------ DATA RECORDS

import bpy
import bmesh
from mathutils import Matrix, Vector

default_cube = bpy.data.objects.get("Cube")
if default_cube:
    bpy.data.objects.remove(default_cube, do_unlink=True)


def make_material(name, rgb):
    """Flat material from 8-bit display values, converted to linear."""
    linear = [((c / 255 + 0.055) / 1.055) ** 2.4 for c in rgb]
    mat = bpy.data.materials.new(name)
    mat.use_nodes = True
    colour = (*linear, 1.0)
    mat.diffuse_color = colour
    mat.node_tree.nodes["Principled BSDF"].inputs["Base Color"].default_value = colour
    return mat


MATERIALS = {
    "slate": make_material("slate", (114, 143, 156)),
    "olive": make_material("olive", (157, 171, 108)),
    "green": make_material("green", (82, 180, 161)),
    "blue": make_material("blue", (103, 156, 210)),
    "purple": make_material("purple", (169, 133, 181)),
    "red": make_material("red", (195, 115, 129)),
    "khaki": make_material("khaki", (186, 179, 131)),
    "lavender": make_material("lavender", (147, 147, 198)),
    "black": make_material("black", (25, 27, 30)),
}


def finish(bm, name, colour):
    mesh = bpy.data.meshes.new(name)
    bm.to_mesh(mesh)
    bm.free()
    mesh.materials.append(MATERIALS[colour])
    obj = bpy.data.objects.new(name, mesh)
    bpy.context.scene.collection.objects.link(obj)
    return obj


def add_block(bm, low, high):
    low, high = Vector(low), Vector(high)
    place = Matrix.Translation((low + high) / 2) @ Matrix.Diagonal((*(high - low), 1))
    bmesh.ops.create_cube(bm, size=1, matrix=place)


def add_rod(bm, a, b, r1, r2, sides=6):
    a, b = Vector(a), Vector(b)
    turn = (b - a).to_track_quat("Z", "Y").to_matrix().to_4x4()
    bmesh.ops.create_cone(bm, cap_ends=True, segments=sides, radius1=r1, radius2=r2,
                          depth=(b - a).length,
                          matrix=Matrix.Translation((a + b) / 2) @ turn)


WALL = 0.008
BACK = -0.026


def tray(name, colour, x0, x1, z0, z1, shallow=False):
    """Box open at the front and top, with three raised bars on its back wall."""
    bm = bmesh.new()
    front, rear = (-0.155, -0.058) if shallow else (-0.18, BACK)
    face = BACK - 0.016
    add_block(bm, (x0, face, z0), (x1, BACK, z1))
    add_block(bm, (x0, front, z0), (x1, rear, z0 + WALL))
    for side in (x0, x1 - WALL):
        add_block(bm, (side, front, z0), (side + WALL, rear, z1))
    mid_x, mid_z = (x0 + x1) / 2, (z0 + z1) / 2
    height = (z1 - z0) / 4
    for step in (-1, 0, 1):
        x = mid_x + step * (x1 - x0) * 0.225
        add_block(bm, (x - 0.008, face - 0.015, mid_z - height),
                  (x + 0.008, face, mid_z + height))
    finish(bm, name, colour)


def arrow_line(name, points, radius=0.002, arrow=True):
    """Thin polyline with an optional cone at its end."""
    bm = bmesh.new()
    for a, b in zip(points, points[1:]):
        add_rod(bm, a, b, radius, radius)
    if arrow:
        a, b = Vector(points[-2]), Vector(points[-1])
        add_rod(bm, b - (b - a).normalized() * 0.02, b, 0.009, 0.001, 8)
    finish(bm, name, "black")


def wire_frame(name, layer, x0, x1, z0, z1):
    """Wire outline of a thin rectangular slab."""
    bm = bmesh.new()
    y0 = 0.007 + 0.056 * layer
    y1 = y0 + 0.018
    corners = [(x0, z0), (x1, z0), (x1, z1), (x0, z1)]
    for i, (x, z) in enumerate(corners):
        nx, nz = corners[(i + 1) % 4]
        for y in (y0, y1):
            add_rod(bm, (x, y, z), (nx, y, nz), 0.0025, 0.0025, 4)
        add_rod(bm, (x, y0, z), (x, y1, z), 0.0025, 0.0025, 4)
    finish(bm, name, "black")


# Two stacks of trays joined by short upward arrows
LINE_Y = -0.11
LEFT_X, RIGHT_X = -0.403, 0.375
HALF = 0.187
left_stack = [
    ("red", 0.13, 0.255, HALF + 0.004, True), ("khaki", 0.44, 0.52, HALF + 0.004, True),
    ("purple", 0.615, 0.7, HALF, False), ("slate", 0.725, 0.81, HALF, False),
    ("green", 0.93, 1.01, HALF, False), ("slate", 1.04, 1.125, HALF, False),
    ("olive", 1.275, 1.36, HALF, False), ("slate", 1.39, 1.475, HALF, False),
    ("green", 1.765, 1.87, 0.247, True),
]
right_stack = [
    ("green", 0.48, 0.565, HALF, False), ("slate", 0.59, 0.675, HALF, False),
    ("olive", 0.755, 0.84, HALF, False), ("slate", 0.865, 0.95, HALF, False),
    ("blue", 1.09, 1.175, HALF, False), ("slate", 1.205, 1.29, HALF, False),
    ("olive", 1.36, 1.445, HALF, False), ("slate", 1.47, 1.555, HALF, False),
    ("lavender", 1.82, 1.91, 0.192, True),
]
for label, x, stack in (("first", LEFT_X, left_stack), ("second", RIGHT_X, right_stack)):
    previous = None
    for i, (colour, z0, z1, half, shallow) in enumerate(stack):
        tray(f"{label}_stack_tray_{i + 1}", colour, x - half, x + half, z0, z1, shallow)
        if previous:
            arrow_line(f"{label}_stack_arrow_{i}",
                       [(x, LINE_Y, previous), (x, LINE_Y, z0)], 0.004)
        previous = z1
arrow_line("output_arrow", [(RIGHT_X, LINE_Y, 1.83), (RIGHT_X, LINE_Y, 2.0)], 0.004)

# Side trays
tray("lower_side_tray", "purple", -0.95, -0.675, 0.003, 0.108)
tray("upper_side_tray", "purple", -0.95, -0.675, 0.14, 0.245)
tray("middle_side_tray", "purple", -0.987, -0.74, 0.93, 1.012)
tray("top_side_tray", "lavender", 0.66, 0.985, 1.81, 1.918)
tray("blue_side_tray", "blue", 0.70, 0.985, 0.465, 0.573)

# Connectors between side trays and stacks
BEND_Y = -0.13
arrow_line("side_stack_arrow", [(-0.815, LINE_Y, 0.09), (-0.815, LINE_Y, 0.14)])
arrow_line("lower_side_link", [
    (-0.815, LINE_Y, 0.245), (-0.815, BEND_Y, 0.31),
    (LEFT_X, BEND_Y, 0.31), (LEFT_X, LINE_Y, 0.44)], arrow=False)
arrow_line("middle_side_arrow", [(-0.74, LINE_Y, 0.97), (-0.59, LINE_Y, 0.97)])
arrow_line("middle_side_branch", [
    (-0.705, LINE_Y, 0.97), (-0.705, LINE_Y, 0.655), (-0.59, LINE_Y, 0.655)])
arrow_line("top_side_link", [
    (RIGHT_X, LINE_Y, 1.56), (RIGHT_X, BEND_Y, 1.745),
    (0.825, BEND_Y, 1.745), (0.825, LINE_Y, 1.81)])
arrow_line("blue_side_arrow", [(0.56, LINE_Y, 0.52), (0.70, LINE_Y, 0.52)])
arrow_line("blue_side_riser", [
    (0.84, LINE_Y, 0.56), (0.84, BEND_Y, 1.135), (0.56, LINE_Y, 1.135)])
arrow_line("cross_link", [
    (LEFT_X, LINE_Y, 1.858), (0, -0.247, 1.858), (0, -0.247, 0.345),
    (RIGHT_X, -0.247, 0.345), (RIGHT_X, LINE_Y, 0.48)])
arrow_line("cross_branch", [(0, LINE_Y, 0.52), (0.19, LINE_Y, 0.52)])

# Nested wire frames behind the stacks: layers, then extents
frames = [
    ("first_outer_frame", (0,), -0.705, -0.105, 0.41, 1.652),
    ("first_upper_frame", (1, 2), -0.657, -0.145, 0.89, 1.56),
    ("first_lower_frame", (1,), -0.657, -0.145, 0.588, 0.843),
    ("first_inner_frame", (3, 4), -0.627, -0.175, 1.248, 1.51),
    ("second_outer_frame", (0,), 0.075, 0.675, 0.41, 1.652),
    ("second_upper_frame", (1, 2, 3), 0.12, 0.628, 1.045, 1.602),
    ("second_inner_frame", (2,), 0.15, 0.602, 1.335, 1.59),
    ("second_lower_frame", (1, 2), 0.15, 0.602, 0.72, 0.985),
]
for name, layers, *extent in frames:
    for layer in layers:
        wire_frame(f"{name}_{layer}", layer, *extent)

------------

WHAT THE EXERCISE ASKS: The answer must be every line of the records that holds the string "finish".

THE COMPLETED TASK:
def finish(bm, name, colour):
    finish(bm, name, colour)
    finish(bm, name, "black")
    finish(bm, name, "black")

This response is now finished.